> What to produce: Reproduce all lines of the listing below in which the word "materials" occurs.
[Available data Boundary: Start]
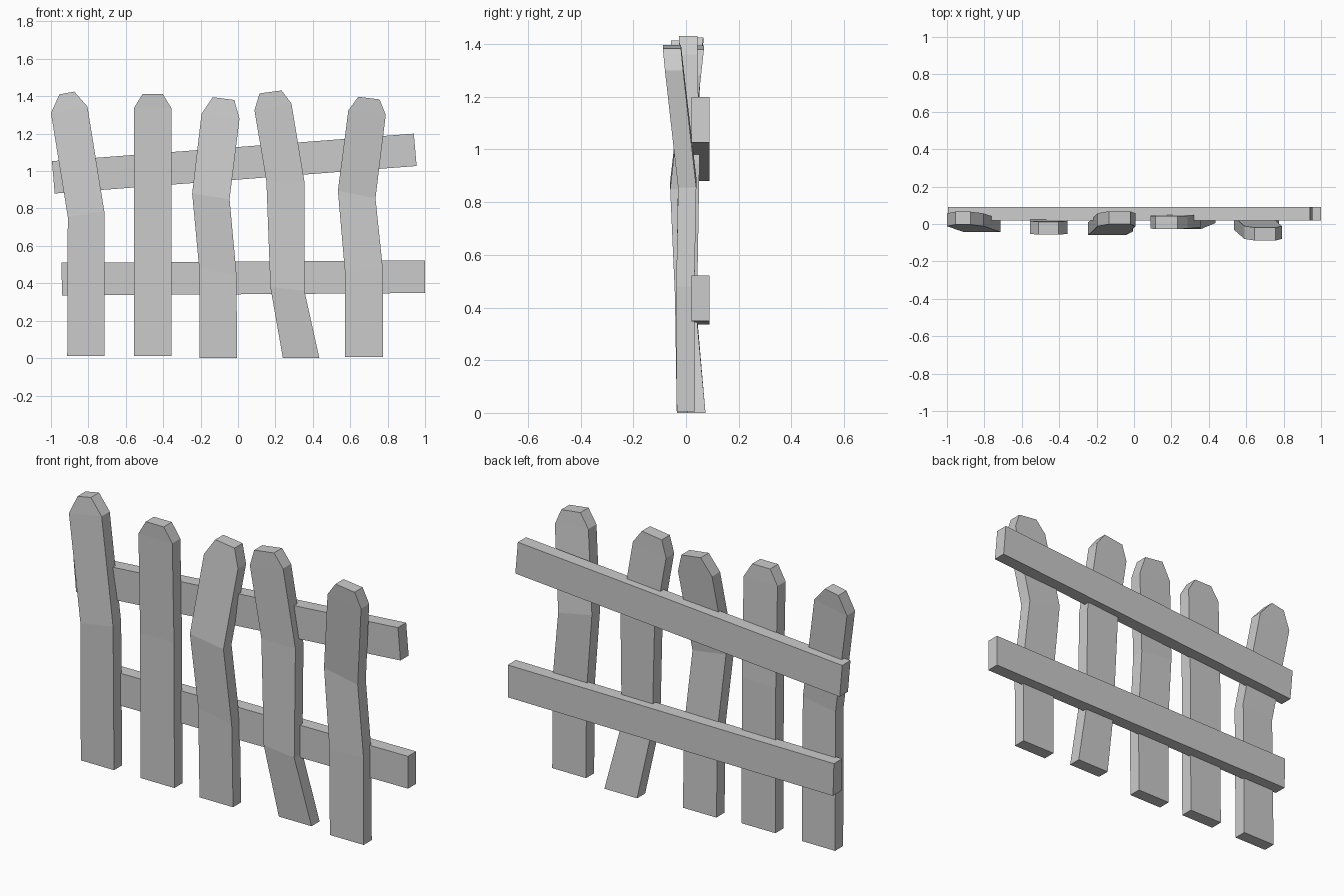
import bpy, bmesh

def slab(name, rings, depth):
    """Solid from rings (left x, left z, right x, right z, front y) of constant depth."""
    bm = bmesh.new()
    loops = []
    for xl, zl, xr, zr, y in rings:
        pts = ((xl, y, zl), (xr, y, zr), (xr, y + depth, zr), (xl, y + depth, zl))
        loops.append([bm.verts.new(p) for p in pts])
    for a, b in zip(loops, loops[1:]):
        for i in range(4):
            j = (i + 1) % 4
            bm.faces.new((a[i], a[j], b[j], b[i]))
    bm.faces.new(loops[0][::-1])
    bm.faces.new(loops[-1])
    bmesh.ops.recalc_face_normals(bm, faces=bm.faces)
    mesh = bpy.data.meshes.new(name)
    bm.to_mesh(mesh)
    bm.free()
    bpy.context.collection.objects.link(bpy.data.objects.new(name, mesh))

# Bent pickets, left to right: foot, bends, shoulder, clipped tip
pickets = [
    [(-.913, .015, -.715, .015, -.035), (-.91, .76, -.715, .79, -.043),
     (-1.0, 1.315, -.805, 1.35, -.012), (-.955, 1.415, -.875, 1.43, -.003)],
    [(-.557, .015, -.355, .015, -.035), (-.557, .80, -.355, .80, -.038),
     (-.557, 1.34, -.355, 1.34, -.053), (-.51, 1.418, -.403, 1.418, -.057)],
    [(-.205, .005, -.005, .005, -.035), (-.208, .49, -.008, .45, -.042),
     (-.245, .885, -.045, .855, -.06), (-.195, 1.31, .008, 1.285, -.012),
     (-.135, 1.40, -.02, 1.385, -.001)],
    [(.24, .005, .435, .005, .005), (.173, .385, .355, .365, -.028),
     (.152, .95, .355, .95, -.018), (.088, 1.33, .286, 1.365, -.025),
     (.115, 1.42, .233, 1.436, -.026)],
    [(.572, .01, .774, .01, -.035), (.572, .465, .774, .485, -.037),
     (.534, .90, .735, .86, -.03), (.59, 1.33, .79, 1.305, -.08),
     (.643, 1.402, .757, 1.388, -.088)],
]
for n, rings in enumerate(pickets, 1):
    # Drop everything slightly so the lowest foot rests on the ground
    slab(f"picket_{n}", [(a, b - .005, c, d - .005, y) for a, b, c, d, y in rings], .069)

# Back rails: each ring is one end (top corner, bottom corner)
slab("lower_rail", [(-.945, .51, -.94, .335, .02), (1.0, .522, 1.0, .348, .02)], .07)
slab("upper_rail", [(-.995, 1.053, -.98, .88, .02), (.94, 1.2, .955, 1.027, .02)], .07)
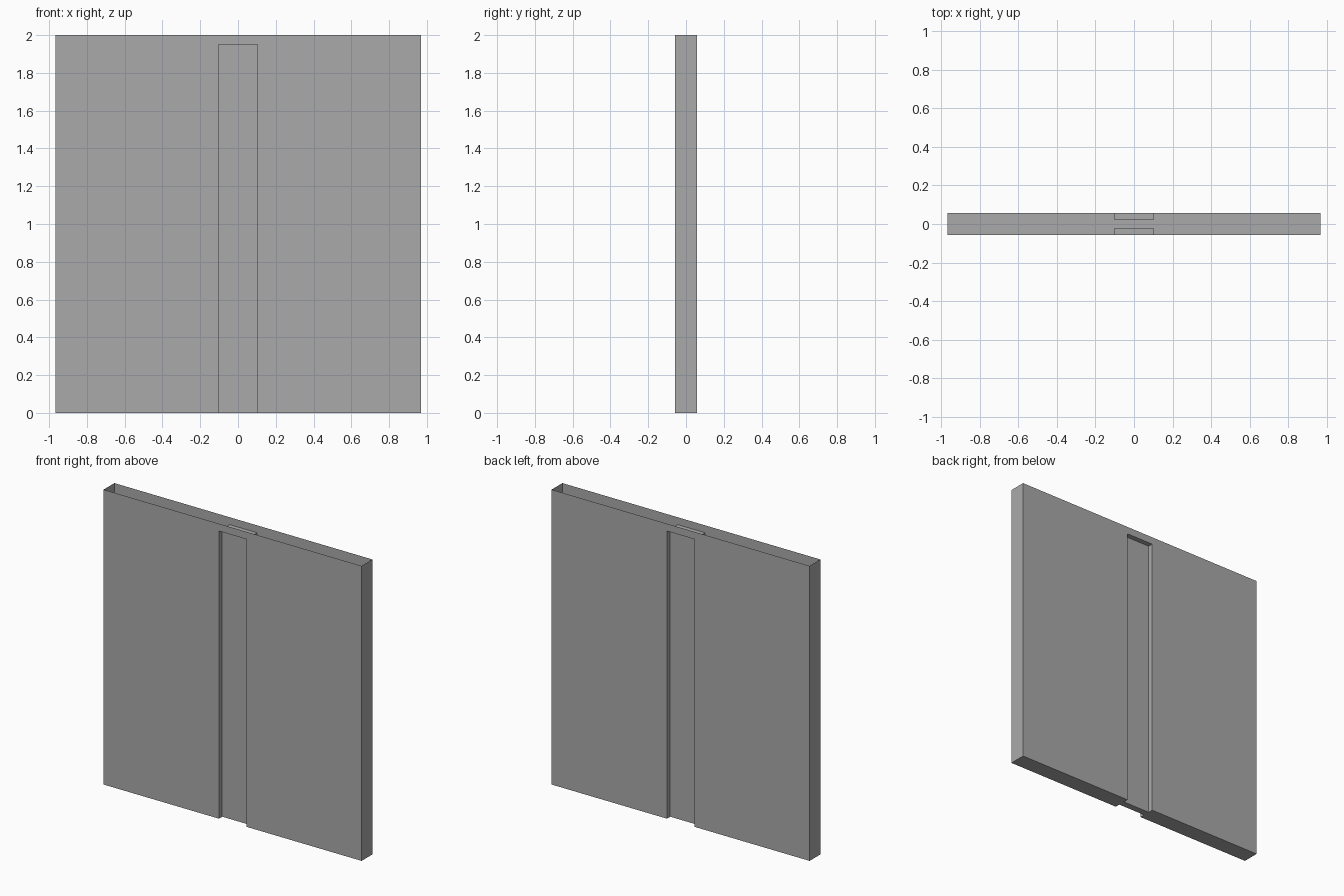
import bpy
import bmesh
from mathutils import Matrix, Vector

if "Cube" in bpy.data.objects:
    bpy.data.objects.remove(bpy.data.objects["Cube"], do_unlink=True)

WIDTH, DEPTH, HEIGHT = 1.935, 0.115, 2.0
GROOVE_WIDTH, GROOVE_TOP, GROOVE_DEPTH = 0.205, 1.95, 0.035

# Plain grey for the whole shell
grey = bpy.data.materials.new("plain_grey")
grey.use_nodes = True
grey.diffuse_color = (0.4, 0.4, 0.4, 1)
grey.node_tree.nodes["Principled BSDF"].inputs["Base Color"].default_value = grey.diffuse_color


def box(name, low, high):
    low, high = Vector(low), Vector(high)
    bm = bmesh.new()
    bmesh.ops.create_cube(bm, size=1, matrix=Matrix.Translation((low + high) / 2)
                          @ Matrix.Diagonal((high - low).to_4d()))
    mesh = bpy.data.meshes.new(name)
    bm.to_mesh(mesh)
    bm.free()
    mesh.materials.append(grey)
    obj = bpy.data.objects.new(name, mesh)
    bpy.context.scene.collection.objects.link(obj)
    return obj


# Thin upright panel
panel = box("panel_shell", (-WIDTH / 2, -DEPTH / 2, 0), (WIDTH / 2, DEPTH / 2, HEIGHT))

# Central grooves on the front and back, open at the bottom
cutters = []
for side, name in ((-1, "front_groove_cutter"), (1, "back_groove_cutter")):
    ys = sorted((side * (DEPTH / 2 - GROOVE_DEPTH), side * DEPTH))
    cutter = box(name, (-GROOVE_WIDTH / 2, ys[0], -0.1), (GROOVE_WIDTH / 2, ys[1], GROOVE_TOP))
    cutter.hide_render = True
    cutters.append(cutter)
    cut = panel.modifiers.new(name, "BOOLEAN")
    cut.operation = "DIFFERENCE"
    cut.solver = "EXACT"
    cut.object = cutter

# Bake the cuts and remove the helpers
graph = bpy.context.evaluated_depsgraph_get()
carved = bpy.data.meshes.new_from_object(panel.evaluated_get(graph))
panel.modifiers.clear()
panel.data = carved
for cutter in cutters:
    bpy.data.objects.remove(cutter, do_unlink=True)

# Open the top so the shell is hollow
bm = bmesh.new()
bm.from_mesh(carved)
lid = [f for f in bm.faces if f.normal.z > 0.9 and f.calc_center_median().z > HEIGHT - 0.01]
bmesh.ops.delete(bm, geom=lid, context="FACES_ONLY")
bm.to_mesh(carved)
bm.free()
[Available data Boundary: End]
> Answer area:
grey = bpy.data.materials.new("plain_grey")
    mesh.materials.append(grey)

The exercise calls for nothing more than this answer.